The croplands, rolling oak-covered hills, grass fields, and shallow wetlands of the Refuge are home to many wildlife species. Cinnamon teal, mallards, bufflehead and hooded mergansers are just a few of the duck species that are common during the winter months. Great blue herons and other shorebirds feed along the waters edge. Red-tailed hawks can be seen flying over the refuge and a small number of bald eagles winter on the refuge. In addition to the abundant bird life, 30 species of mammals, 8 species of amphibians, and 10 species of reptiles occur here. The largest remaining population of the endangered Fender's blue butterfly is found on the refuge.
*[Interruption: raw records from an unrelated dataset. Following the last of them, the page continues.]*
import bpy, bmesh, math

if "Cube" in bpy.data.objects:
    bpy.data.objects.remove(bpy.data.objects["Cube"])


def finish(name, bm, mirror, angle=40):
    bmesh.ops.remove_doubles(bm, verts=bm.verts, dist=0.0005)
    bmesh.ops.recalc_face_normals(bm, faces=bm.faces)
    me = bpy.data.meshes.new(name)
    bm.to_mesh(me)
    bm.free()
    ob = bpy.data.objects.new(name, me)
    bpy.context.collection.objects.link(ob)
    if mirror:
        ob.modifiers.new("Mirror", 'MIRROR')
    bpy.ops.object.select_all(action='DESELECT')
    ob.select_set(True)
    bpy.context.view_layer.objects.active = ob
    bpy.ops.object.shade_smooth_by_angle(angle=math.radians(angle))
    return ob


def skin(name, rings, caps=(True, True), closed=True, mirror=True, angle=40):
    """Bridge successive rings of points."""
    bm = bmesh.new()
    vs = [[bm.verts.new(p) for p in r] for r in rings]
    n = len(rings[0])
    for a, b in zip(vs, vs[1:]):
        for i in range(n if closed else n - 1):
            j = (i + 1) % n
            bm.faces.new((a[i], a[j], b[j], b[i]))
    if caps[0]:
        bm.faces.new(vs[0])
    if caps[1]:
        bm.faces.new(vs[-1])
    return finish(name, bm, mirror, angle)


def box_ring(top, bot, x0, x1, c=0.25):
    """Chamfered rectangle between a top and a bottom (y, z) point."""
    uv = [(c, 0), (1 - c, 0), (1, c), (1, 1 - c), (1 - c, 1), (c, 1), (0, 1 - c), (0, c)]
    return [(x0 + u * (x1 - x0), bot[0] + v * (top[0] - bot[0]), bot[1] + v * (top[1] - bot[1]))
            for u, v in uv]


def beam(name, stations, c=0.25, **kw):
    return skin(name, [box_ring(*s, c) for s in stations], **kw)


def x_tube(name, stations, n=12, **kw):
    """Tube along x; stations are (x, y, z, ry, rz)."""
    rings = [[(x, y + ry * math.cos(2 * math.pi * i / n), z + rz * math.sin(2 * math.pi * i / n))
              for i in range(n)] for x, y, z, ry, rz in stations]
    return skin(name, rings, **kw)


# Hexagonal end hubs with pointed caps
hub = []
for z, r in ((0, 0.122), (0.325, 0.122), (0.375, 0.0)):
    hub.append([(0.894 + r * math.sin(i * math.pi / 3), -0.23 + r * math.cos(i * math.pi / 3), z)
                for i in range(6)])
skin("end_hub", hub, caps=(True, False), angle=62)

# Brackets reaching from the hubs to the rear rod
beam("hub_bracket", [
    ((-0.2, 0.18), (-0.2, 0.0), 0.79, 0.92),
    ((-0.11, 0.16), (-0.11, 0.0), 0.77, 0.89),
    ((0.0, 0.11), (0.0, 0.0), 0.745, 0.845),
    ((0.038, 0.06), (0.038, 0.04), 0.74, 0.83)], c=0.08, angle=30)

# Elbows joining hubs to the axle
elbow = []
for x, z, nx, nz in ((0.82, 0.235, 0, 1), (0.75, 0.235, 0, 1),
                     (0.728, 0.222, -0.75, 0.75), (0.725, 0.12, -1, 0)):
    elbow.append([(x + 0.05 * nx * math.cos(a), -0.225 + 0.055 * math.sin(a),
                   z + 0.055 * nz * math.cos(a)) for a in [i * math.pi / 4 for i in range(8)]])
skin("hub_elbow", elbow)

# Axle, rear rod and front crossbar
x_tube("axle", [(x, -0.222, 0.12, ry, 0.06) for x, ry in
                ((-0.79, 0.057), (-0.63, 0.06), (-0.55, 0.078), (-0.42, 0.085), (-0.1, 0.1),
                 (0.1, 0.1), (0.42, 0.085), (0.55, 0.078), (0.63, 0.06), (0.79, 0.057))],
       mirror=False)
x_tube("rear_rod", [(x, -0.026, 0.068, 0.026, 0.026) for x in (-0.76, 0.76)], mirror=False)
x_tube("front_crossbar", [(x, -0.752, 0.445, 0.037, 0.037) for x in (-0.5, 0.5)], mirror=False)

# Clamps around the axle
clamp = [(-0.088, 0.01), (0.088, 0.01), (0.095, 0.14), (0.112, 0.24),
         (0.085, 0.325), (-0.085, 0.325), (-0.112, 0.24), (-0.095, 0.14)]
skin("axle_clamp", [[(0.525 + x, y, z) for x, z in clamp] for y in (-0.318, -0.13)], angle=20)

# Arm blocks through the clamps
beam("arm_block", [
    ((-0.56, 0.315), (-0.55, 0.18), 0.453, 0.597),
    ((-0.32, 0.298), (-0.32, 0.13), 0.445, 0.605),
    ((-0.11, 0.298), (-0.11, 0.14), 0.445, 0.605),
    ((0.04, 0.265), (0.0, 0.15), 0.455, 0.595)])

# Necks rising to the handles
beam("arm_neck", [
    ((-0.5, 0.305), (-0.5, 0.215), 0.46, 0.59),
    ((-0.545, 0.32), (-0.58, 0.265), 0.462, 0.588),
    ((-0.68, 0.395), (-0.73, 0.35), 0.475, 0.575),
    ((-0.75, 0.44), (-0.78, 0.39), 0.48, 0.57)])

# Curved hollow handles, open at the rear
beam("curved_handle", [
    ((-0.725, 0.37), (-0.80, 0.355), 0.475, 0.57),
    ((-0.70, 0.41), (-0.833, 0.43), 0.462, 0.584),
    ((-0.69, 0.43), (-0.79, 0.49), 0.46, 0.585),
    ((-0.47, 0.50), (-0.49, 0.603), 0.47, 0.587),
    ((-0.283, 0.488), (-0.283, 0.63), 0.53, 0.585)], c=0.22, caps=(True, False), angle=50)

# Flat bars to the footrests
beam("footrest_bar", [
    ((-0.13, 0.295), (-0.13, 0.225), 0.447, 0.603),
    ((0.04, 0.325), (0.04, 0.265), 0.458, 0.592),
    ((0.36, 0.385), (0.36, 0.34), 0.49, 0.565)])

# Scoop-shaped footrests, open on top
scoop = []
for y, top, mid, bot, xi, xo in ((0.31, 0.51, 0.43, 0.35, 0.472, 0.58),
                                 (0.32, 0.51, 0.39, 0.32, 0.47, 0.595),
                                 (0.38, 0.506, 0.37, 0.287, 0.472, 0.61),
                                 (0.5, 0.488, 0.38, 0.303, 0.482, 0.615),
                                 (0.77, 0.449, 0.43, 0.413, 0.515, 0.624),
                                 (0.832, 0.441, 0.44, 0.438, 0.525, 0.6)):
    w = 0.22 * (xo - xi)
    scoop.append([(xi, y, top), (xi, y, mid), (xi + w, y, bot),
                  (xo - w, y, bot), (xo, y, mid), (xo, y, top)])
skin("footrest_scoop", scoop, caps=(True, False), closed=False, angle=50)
Wildlife and wildlands observation, photography, hiking, and environmental education and interpretation are the major public use activities allowed on the refuge.
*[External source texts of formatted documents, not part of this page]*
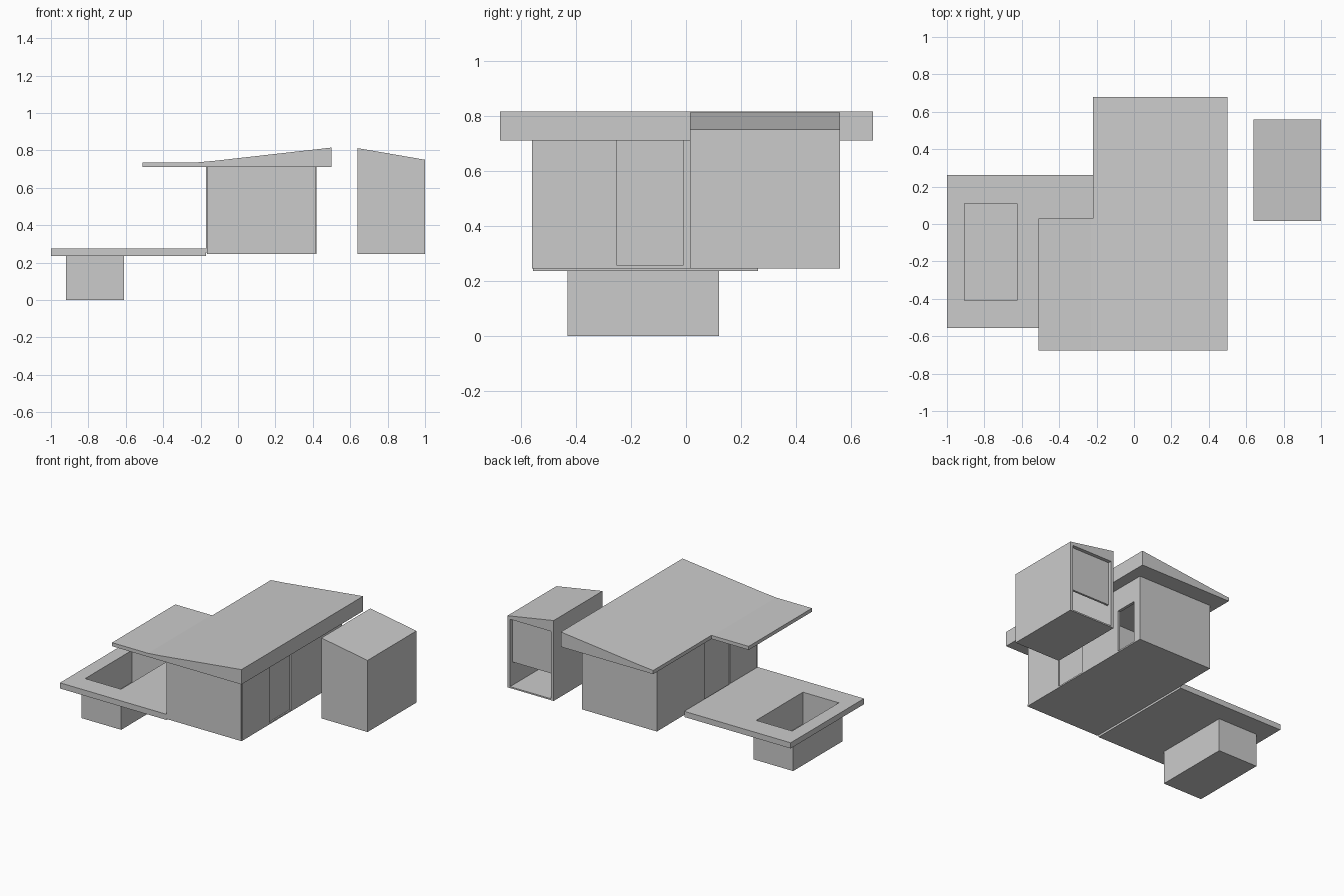
import bpy
import bmesh

if "Cube" in bpy.data.objects:
    bpy.data.objects.remove(bpy.data.objects["Cube"], do_unlink=True)

grey = bpy.data.materials.new("plain_grey")
grey.use_nodes = True
grey.diffuse_color = (0.6, 0.6, 0.6, 1)
grey.node_tree.nodes["Principled BSDF"].inputs["Base Color"].default_value = (0.6, 0.6, 0.6, 1)


def prism(name, profile, y0, y1):
    """Extrude an x-z profile along y."""
    bm = bmesh.new()
    face = bm.faces.new([bm.verts.new((x, y0, z)) for x, z in profile])
    out = bmesh.ops.extrude_face_region(bm, geom=[face])
    moved = [v for v in out["geom"] if isinstance(v, bmesh.types.BMVert)]
    bmesh.ops.translate(bm, verts=moved, vec=(0, y1 - y0, 0))
    bmesh.ops.recalc_face_normals(bm, faces=bm.faces)
    mesh = bpy.data.meshes.new(name)
    bm.to_mesh(mesh)
    bm.free()
    mesh.materials.append(grey)
    obj = bpy.data.objects.new(name, mesh)
    bpy.context.collection.objects.link(obj)
    return obj


def box(name, x0, x1, y0, y1, z0, z1):
    return prism(name, [(x0, z0), (x1, z0), (x1, z1), (x0, z1)], y0, y1)


def cut(obj, *bounds):
    """Remove a box-shaped volume from an object."""
    cutter = box("cutter", *bounds)
    cutter.hide_render = True
    mod = obj.modifiers.new("cut", 'BOOLEAN')
    mod.operation = 'DIFFERENCE'
    mod.solver = 'EXACT'
    mod.object = cutter
    bpy.context.view_layer.objects.active = obj
    bpy.ops.object.modifier_apply(modifier=mod.name)
    bpy.data.objects.remove(cutter, do_unlink=True)


# House shell: outer bounds, floor level and wall thickness
L, R, F, B = -0.165, 0.42, -0.56, 0.56
BASE, FLOOR, TOP, T = 0.245, 0.255, 0.71, 0.02
box("floor_slab", L, R, F, B, BASE, FLOOR)
box("front_wall", L, R - 0.005, F, F + T, FLOOR, TOP)
box("back_wall", L, R, B - T, B, FLOOR, TOP)
box("partition_wall", L + T, R - T, -0.03, -0.01, FLOOR, TOP)
box("back_left_wall", R - T, R, -0.01, B - T, FLOOR, TOP)
cut(bpy.data.objects["back_left_wall"], R - 0.1, R + 0.1, 0.34, 0.50, FLOOR - 0.01, 0.55)
box("back_right_wall", L, L + T, 0.03, B - T, FLOOR, TOP)

# Sliding panels, stepped in pairs on both sides of the front room
for side, x_out, x_in, y_end in (("left", R - 0.01, R - 0.02, -0.01),
                                 ("right", L - 0.005, L + 0.005, 0.03)):
    for part, x, y0, y1 in (("front", x_out, F + 0.01, -0.25),
                            ("rear", x_in, -0.26, y_end)):
        box(f"{side}_{part}_sliding_panel", x, x + 0.01, y0, y1, FLOOR, TOP)

# Roof with a rising slope and a canopy over the terrace
roof = prism("roof", [(-0.51, TOP), (0.50, TOP), (0.50, 0.815),
                      (-0.12, 0.745), (-0.23, 0.735), (-0.51, 0.735)], -0.675, 0.68)
cut(roof, -0.6, -0.22, 0.03, 0.8, 0.6, 0.9)

# Terrace deck and sunken pool
deck = box("deck", -1, -0.17, -0.555, 0.262, 0.235, 0.275)
cut(deck, -0.905, -0.625, -0.41, 0.11, 0.2, 0.3)
pool = box("pool_basin", -0.92, -0.61, -0.43, 0.12, 0, 0.235)
cut(pool, -0.905, -0.625, -0.41, 0.11, 0.05, 0.3)

# Detached shed, open at the back behind a half-height panel
shed = prism("shed", [(0.64, BASE), (1, BASE), (1, 0.75), (0.64, 0.812)], 0.015, B)
cut(shed, 0.66, 0.98, 0.035, B + 0.1, FLOOR, 0.73)
box("shed_hanging_panel", 0.66, 0.98, 0.52, 0.535, 0.42, 0.73)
Recreation

Visitor facilities include the Baskett Slough information and wildlife viewing kiosk, located on the north side of Oregon Route 22 about 2 miles (3.2 km) west of the intersection with Oregon Route 99W. About 5 miles (8 km) of walking trails include the year-round Baskett Butte Loop Trail, and the Morgan Lake and Inter-Tie Trails (open April 1 – Sept 30th). The refuge is only open during daytime hours and in keeping with the focus of habitat and wildlife preservation, no hunting or fishing is allowed.
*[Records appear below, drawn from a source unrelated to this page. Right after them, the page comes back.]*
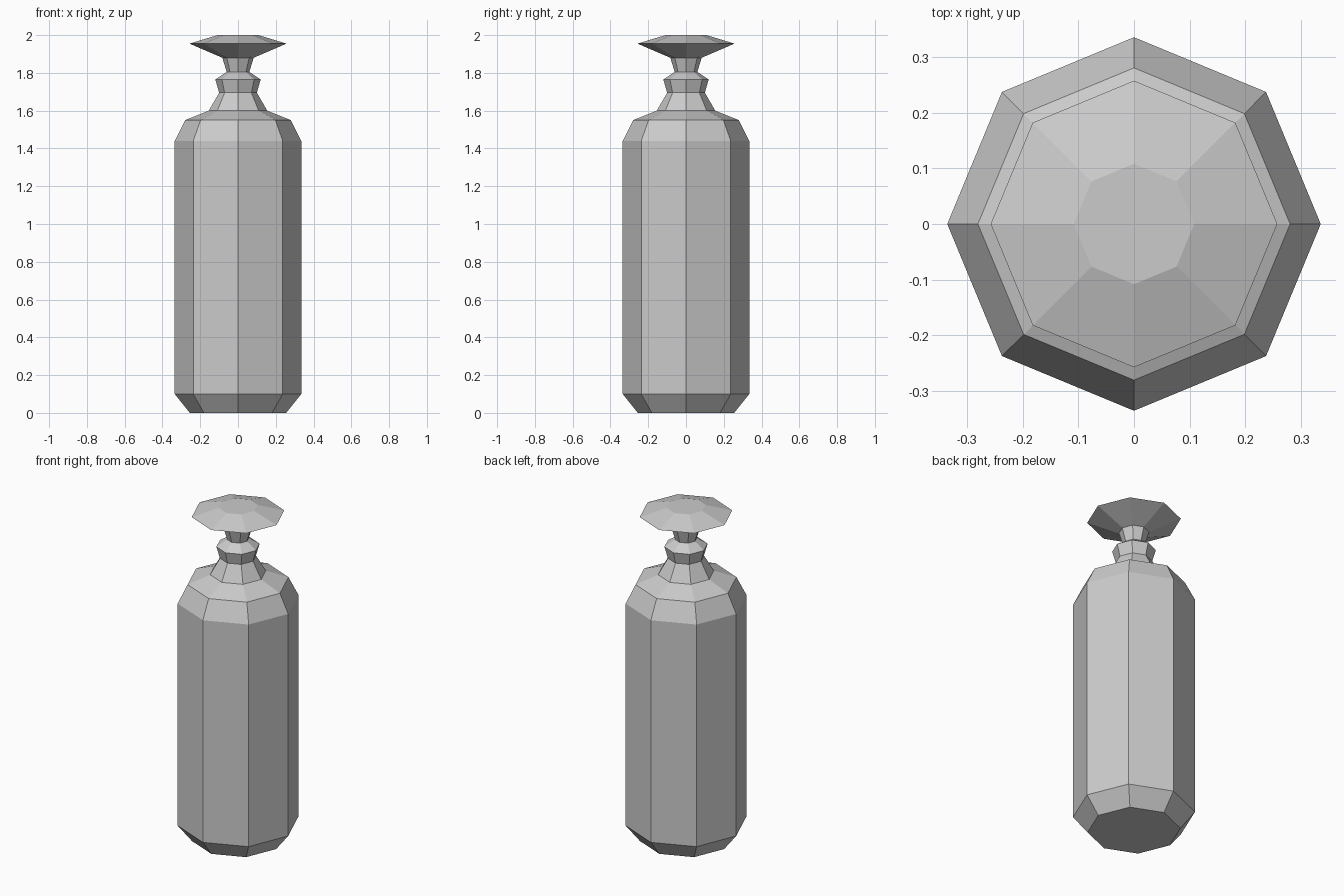
import bpy, bmesh, math

if "Cube" in bpy.data.objects:
    bpy.data.objects.remove(bpy.data.objects["Cube"])

SIDES = 8


def lathe(name, profile, cap_bottom, cap_top):
    """Spin a (radius, height) profile into a flat-faced octagonal solid."""
    bm = bmesh.new()
    rings = []
    for r, z in profile:
        rings.append([bm.verts.new((r * math.cos(2 * math.pi * i / SIDES),
                                    r * math.sin(2 * math.pi * i / SIDES), z))
                      for i in range(SIDES)])
    for low, high in zip(rings, rings[1:]):
        for i in range(SIDES):
            j = (i + 1) % SIDES
            bm.faces.new((low[i], low[j], high[j], high[i]))
    if cap_bottom:
        bm.faces.new(rings[0][::-1])
    if cap_top:
        bm.faces.new(rings[-1])
    mesh = bpy.data.meshes.new(name)
    bm.to_mesh(mesh)
    bm.free()
    obj = bpy.data.objects.new(name, mesh)
    bpy.context.collection.objects.link(obj)
    return obj


# Bottle: chamfered base, straight body, stepped shoulder, neck and lip
lathe("bottle", [(0.255, 0), (0.335, 0.10), (0.335, 1.44), (0.28, 1.55),
                 (0.155, 1.60), (0.10, 1.695), (0.12, 1.765), (0.06, 1.805)],
      True, False)

# Stopper: flared stem rising from the lip, with a wide faceted head
lathe("stopper", [(0.06, 1.805), (0.083, 1.88), (0.257, 1.955), (0.108, 2.0)],
      False, True)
Recently, the refuge has increased efforts to restore and expand riparian, wet prairie, upland prairie and oak savanna habitats. The oak savanna habitat on the Refuge supports the largest surviving population of the endangered Fender's blue butterfly which feeds upon the threatened Kincaid's lupine plant.

The Refuge was named for George J. Baskett, an early Willamette Valley settler, who was a thoroughbred horse breeder.

See also

References

  1. ^ "Baskett Slough National Wildlife Refuge".  
  2. ^ "Annual Report of Lands as of September 30, 2009" (PDF).  

External links

  • "Baskett Slough National Wildlife Refuge". U.S. Fish and Wildlife Refuge. Retrieved 2006-07-04. 
  • "Wildlife Observation and Photography". U.S. Fish and Wildlife Refuge. Retrieved 2006-07-04. 
  • "Baskett Slough National Wildlife Refuge". Oregon's Important Bird Areas. Audubon Society of Portland. 
This article was sourced from Creative Commons Attribution-ShareAlike License; additional terms may apply. World Heritage Encyclopedia content is assembled from numerous content providers, Open Access Publishing, and in compliance with The Fair Access to Science and Technology Research Act (FASTR), Wikimedia Foundation, Inc., Public Library of Science, The Encyclopedia of Life, Open Book Publishers (OBP), PubMed, U.S. National Library of Medicine, National Center for Biotechnology Information, U.S. National Library of Medicine, National Institutes of Health (NIH), U.S. Department of Health & Human Services, and USA.gov, which sources content from all federal, state, local, tribal, and territorial government publication portals (.gov, .mil, .edu). Funding for USA.gov and content contributors is made possible from the U.S. Congress, E-Government Act of 2002.
 
Crowd sourced content that is contributed to World Heritage Encyclopedia is peer reviewed and edited by our editorial staff to ensure quality scholarly research articles.
 
By using this site, you agree to the Terms of Use and Privacy Policy. World Heritage Encyclopedia™ is a registered trademark of the World Public Library Association, a non-profit organization.
 


Copyright © World Library Foundation. All rights reserved. eBooks from Project Gutenberg are sponsored by the World Library Foundation,
a 501c(4) Member's Support Non-Profit Organization, and is NOT affiliated with any governmental agency or department.